The mean lifetime of spots declines with stellar age

Almost all stars in the Universe produce their own magnetic field with a process called stellar dynamo, whose basic ingredients are stellar rotation and convection. In general, magnetic fields are produced and are affected by charged particles, which is what stellar plasma is made of. In stars the magnetic field and plasma thus interact, producing a class of transient phenomena that we can observe in the Solar photosphere, chromosphere and corona, which are classified as “stellar activity“. In this class we can find phenomena such as spots, flares, and prominences.


Stellar activity is more intense in those regions of the stellar surface and atmosphere where the magnetic field intensity is larger. These transient regions are called “active regions“, and they are dominated by spots, prominences and other magnetic phenomena. In the last decades, several studies have analyzed how stellar magnetic activity varies as a function of stellar parameters, such as mass, and stellar age. These studies are of particular importance for two reasons. First, magnetic activity allows astronomers to probe the stellar internal structure and its evolution. Second, these phenomena and their energetic (UV and X-rays) radiation can strongly impact the surrounding environment and planetary systems.


All these studies conclude that all the diagnostics probing stellar magnetic activity decline with age. In general, this is a consequence of the evolution of the stellar magnetic field, which results from the evolution of stellar dynamo mainly due to stellar spin-down and changes in their internal structure. Does this decline occur also for the mean lifetime of active regions? To answer this question, the team of researchers led by the astronomer J. Maldonado (INAF – Astronomical Observatory of Palermo) have studied a sample of 130 stars in star clusters or associations, which allow astronomers to constrain with precision their ages. The age of these stars ranges from a few very young stars associated with the Taurus Association (1-2 million of years old) to a dozen of stars in the cluster NGC 752 (more than 1 billion years old). All these stars were observed with the spectrograph HARPS-N mounted at the Telescopio Nazionale Galileo, in the framework of the GAPS (Global Architecture of Planetary Systems) program. From these observations, it is possible to measure a few indices of stellar activity, which allowed the team to confirm the decline with age of stellar activity, and to verify that such a decline is slower for low-mass stars. For a subsample of stars, the researchers could also measure the mean lifetime of active regions from the light curves (e.g.: measurements of stellar luminosity as a function of time) obtained with the NASA satellite TESS (Transiting Exoplanet Survey Satellite). Despite the small number of stars, from this analysis it is evident the decline with stellar age of the mean lifetime of active regions, which goes from a few hundreds days in the youngest stars in the sample (1-2 million of years) to a few days in the oldest ones (about 1 billion of years old). The study is described in the paper:”The GAPS programme at TNG. XXXIV. Activity-rotation, flux-flux relationships, and active-region evolution through stellar age“, recently appeared on the journal Astronomy & Astrophysics. The team counts 21 astronomers of several institutions, among whom S. Colombo, A. Petralia, S. Benatti, G. Micela, A. Maggio and L. Affer of INAF – Astronomical Observatory of Palermo.

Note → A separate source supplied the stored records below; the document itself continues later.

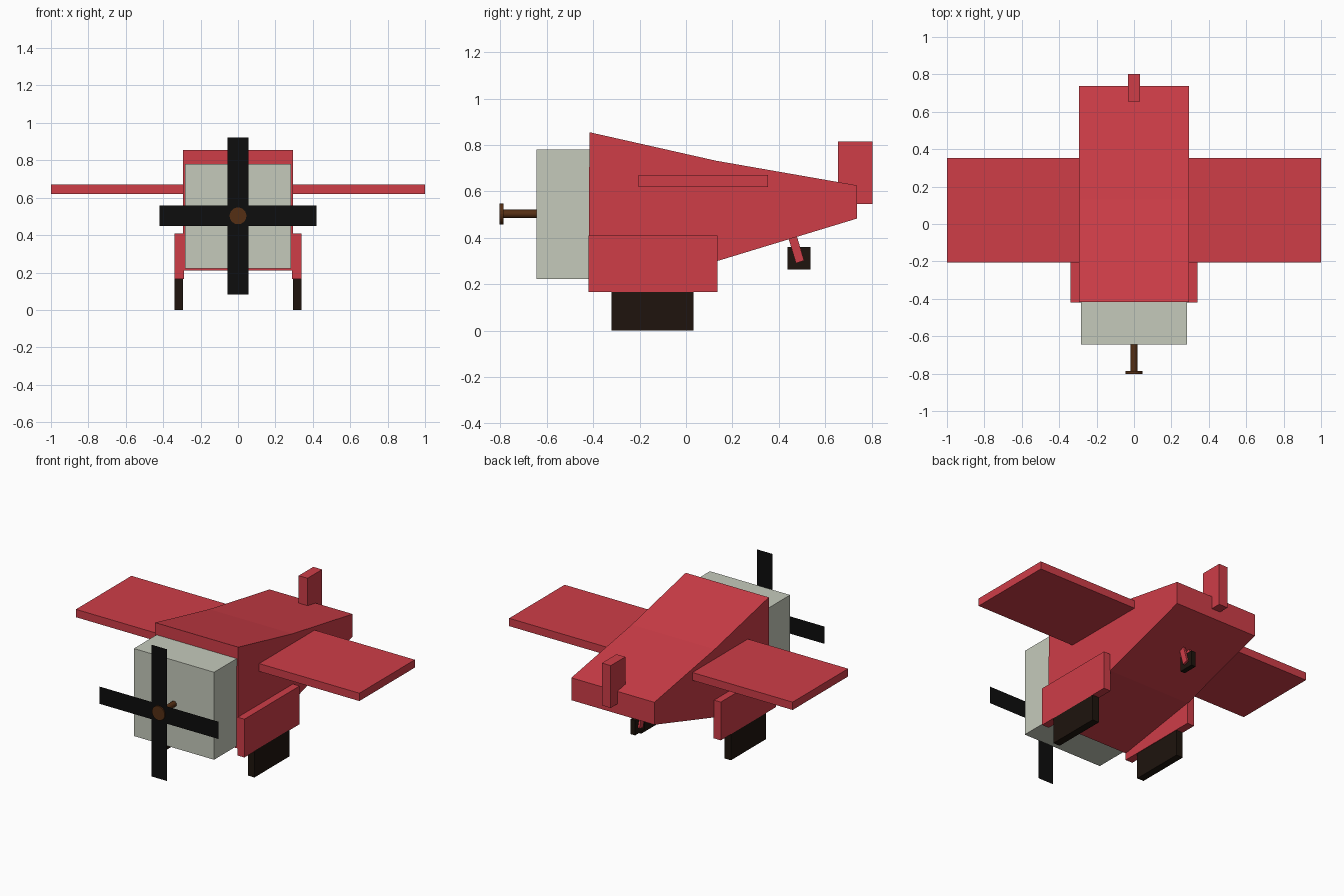
import bpy, bmesh
from math import pi
from mathutils import Matrix

if "Cube" in bpy.data.objects:
    bpy.data.objects.remove(bpy.data.objects["Cube"])


def material(name, rgb):
    m = bpy.data.materials.new(name)
    m.diffuse_color = (*rgb, 1)
    m.use_nodes = True
    m.node_tree.nodes["Principled BSDF"].inputs["Base Color"].default_value = m.diffuse_color
    return m


RED = material("red_paint", (0.62, 0.047, 0.064))
COWL = material("pale_metal", (0.56, 0.59, 0.50))
BLACK = material("black_blade", (0.004, 0.004, 0.004))
TYRE = material("dark_tyre", (0.013, 0.007, 0.004))
BROWN = material("brown_shaft", (0.09, 0.028, 0.007))


def finish(name, bm, mat):
    bmesh.ops.recalc_face_normals(bm, faces=bm.faces)
    mesh = bpy.data.meshes.new(name)
    bm.to_mesh(mesh)
    bm.free()
    mesh.materials.append(mat)
    ob = bpy.data.objects.new(name, mesh)
    bpy.context.collection.objects.link(ob)
    return ob


def side_prism(name, x0, x1, profile, mat):
    """Extrude a (y, z) side profile from x0 to x1."""
    bm = bmesh.new()
    face = bm.faces.new([bm.verts.new((x0, y, z)) for y, z in profile])
    new = bmesh.ops.extrude_face_region(bm, geom=[face])["geom"]
    verts = [g for g in new if isinstance(g, bmesh.types.BMVert)]
    bmesh.ops.translate(bm, verts=verts, vec=(x1 - x0, 0, 0))
    return finish(name, bm, mat)


def box(name, x, y, z, mat):
    return side_prism(name, *x, [(y[0], z[0]), (y[1], z[0]), (y[1], z[1]), (y[0], z[1])], mat)


def rod(name, r, y0, y1, z, mat):
    bm = bmesh.new()
    bmesh.ops.create_cone(bm, cap_ends=True, segments=24, radius1=r, radius2=r, depth=y1 - y0,
                          matrix=Matrix.Translation((0, (y0 + y1) / 2, z)) @ Matrix.Rotation(pi / 2, 4, 'X'))
    return finish(name, bm, mat)


def blade(name, hx, hz):
    bm = bmesh.new()
    bm.faces.new([bm.verts.new((sx * hx, -0.795, 0.503 + sz * hz))
                  for sx, sz in ((-1, -1), (1, -1), (1, 1), (-1, 1))])
    return finish(name, bm, BLACK)


# Body, engine cowl, wing and tail fin
side_prism("fuselage", -0.293, 0.293,
           [(-0.416, 0.855), (0.13, 0.732), (0.737, 0.626), (0.737, 0.483), (0.135, 0.30), (-0.42, 0.21)], RED)
box("engine_cowl", (-0.283, 0.283), (-0.645, -0.415), (0.222, 0.78), COWL)
box("wing", (-1, 1), (-0.205, 0.354), (0.62, 0.67), RED)
box("tail_fin", (-0.031, 0.031), (0.656, 0.803), (0.545, 0.815), RED)

# Propeller: shaft, hub and flat crossed blades
rod("propeller_shaft", 0.018, -0.79, -0.64, 0.503, BROWN)
rod("propeller_hub", 0.045, -0.803, -0.786, 0.503, BROWN)
blade("propeller_blade_upright", 0.055, 0.42)
blade("propeller_blade_level", 0.42, 0.055)

# Main and tail undercarriage, mirrored to both sides
parts = [
    box("wheel_fairing", (0.29, 0.34), (-0.421, 0.135), (0.166, 0.41), RED),
    box("main_wheel", (0.293, 0.34), (-0.32, 0.033), (0.0, 0.17), TYRE),
    side_prism("tail_wheel_fork", 0.014, 0.028,
               [(0.435, 0.42), (0.474, 0.42), (0.509, 0.302), (0.474, 0.29)], RED),
]
for ob in parts:
    ob.modifiers.new("mirror", 'MIRROR').use_axis = (True, False, False)
box("tail_wheel", (-0.016, 0.016), (0.437, 0.536), (0.264, 0.36), TYRE)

The figure (click here to visualize the entire image) shows how the mean lifetime of active regions varies as a function of: stellar age (upper left panel), temperature (upper right panel), one of the most widely used indices of chromospheric activity, the RHK index (bottom left panel), and the Rossby number, which is a quantity which depends on star rotation period and convection (bottom right panel).


Mario Giuseppe Guarcello  ( follow mguarce) ( youtube)

Follow the Astronomical Observatory of Palermo  on Facebok

Subscribe the Youtube channel of the Astronomical Observatory of Palermo